Advertisements

The Destabilizing Force of the 1973 Oil Embargo

1973 Oil Embargo pic
1973 Oil Embargo
Image: npr.org

Oklahoma City, Oklahoma-based energy executive and attorney Duke Ligon has built up a distinguished career as counsel, founder, or board member of a wide range of oil and gas companies in his region. A graduate of the University of Texas School of Law, he has served his alma mater as an advisor to its Kay Bailey Hutchison Center for Energy, Law & Business. As part of his long career in the industry, Duke Ligon oversaw operations for an oil importing program associated with the White House Energy Policy Office and the federal Oil Policy Committee before and during the days of the global embargo that began in 1973.

The embargo came about after members of the Organization of the Petroleum Exporting Countries (OPEC) chose to retaliate for the United States’ support of Israel during the Arab-Israeli War. OPEC’s membership consisted then, as it does now, of a number of the oil-exporting nations of the Middle East. In addition to forbidding petroleum exports to the United States, OPEC members banned countries such as the Netherlands, which had also given support to Israel, from receiving their oil supplies. In addition to these prohibitions, exporters elected to introduce cuts in the amount of oil they produced for world markets.

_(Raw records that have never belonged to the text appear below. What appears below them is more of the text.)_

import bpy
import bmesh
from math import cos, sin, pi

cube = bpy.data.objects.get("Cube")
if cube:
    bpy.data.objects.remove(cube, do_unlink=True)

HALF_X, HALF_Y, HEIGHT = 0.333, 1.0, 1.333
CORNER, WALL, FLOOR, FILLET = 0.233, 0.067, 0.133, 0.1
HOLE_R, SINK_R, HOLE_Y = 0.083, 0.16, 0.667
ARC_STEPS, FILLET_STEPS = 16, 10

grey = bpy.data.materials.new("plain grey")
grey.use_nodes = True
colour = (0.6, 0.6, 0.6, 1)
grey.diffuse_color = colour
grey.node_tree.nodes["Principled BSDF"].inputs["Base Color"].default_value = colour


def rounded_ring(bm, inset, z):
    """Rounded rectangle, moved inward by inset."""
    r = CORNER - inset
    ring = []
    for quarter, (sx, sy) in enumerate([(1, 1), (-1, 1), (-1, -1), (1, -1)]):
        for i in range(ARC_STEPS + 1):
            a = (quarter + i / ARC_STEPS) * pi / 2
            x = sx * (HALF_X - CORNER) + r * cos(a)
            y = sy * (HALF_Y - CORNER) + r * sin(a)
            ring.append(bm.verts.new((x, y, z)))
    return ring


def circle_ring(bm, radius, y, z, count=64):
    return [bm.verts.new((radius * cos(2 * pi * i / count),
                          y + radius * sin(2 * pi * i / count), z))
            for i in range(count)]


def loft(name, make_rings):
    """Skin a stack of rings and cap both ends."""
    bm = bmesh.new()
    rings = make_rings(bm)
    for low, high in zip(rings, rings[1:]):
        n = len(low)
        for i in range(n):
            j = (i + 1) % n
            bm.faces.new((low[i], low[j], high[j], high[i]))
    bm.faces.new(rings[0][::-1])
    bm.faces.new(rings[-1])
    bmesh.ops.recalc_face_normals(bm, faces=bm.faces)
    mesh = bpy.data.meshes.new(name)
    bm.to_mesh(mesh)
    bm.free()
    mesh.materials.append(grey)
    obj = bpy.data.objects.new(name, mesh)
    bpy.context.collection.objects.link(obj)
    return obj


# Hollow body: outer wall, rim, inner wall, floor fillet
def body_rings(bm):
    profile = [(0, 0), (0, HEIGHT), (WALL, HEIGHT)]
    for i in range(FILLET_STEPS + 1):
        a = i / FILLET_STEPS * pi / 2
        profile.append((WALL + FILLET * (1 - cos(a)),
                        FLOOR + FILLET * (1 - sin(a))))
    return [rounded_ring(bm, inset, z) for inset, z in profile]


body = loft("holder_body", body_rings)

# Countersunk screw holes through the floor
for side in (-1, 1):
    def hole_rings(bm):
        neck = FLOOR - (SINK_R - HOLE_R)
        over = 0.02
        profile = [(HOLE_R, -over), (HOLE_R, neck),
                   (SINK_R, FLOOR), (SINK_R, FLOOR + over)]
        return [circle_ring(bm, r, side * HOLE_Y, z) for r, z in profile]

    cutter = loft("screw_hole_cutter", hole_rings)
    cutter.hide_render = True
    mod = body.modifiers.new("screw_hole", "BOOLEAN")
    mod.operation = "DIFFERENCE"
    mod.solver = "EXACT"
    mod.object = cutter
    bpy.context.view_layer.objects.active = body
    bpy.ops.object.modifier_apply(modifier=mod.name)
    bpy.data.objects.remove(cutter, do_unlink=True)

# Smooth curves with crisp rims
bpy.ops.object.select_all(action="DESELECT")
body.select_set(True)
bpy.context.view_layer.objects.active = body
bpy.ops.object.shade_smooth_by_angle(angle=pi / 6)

By that time, the American economy had become increasingly dependent upon the importation of foreign-produced petroleum products, and the embargo only exacerbated that situation. By the time the embargo ended in early 1974, American gas prices had more than doubled.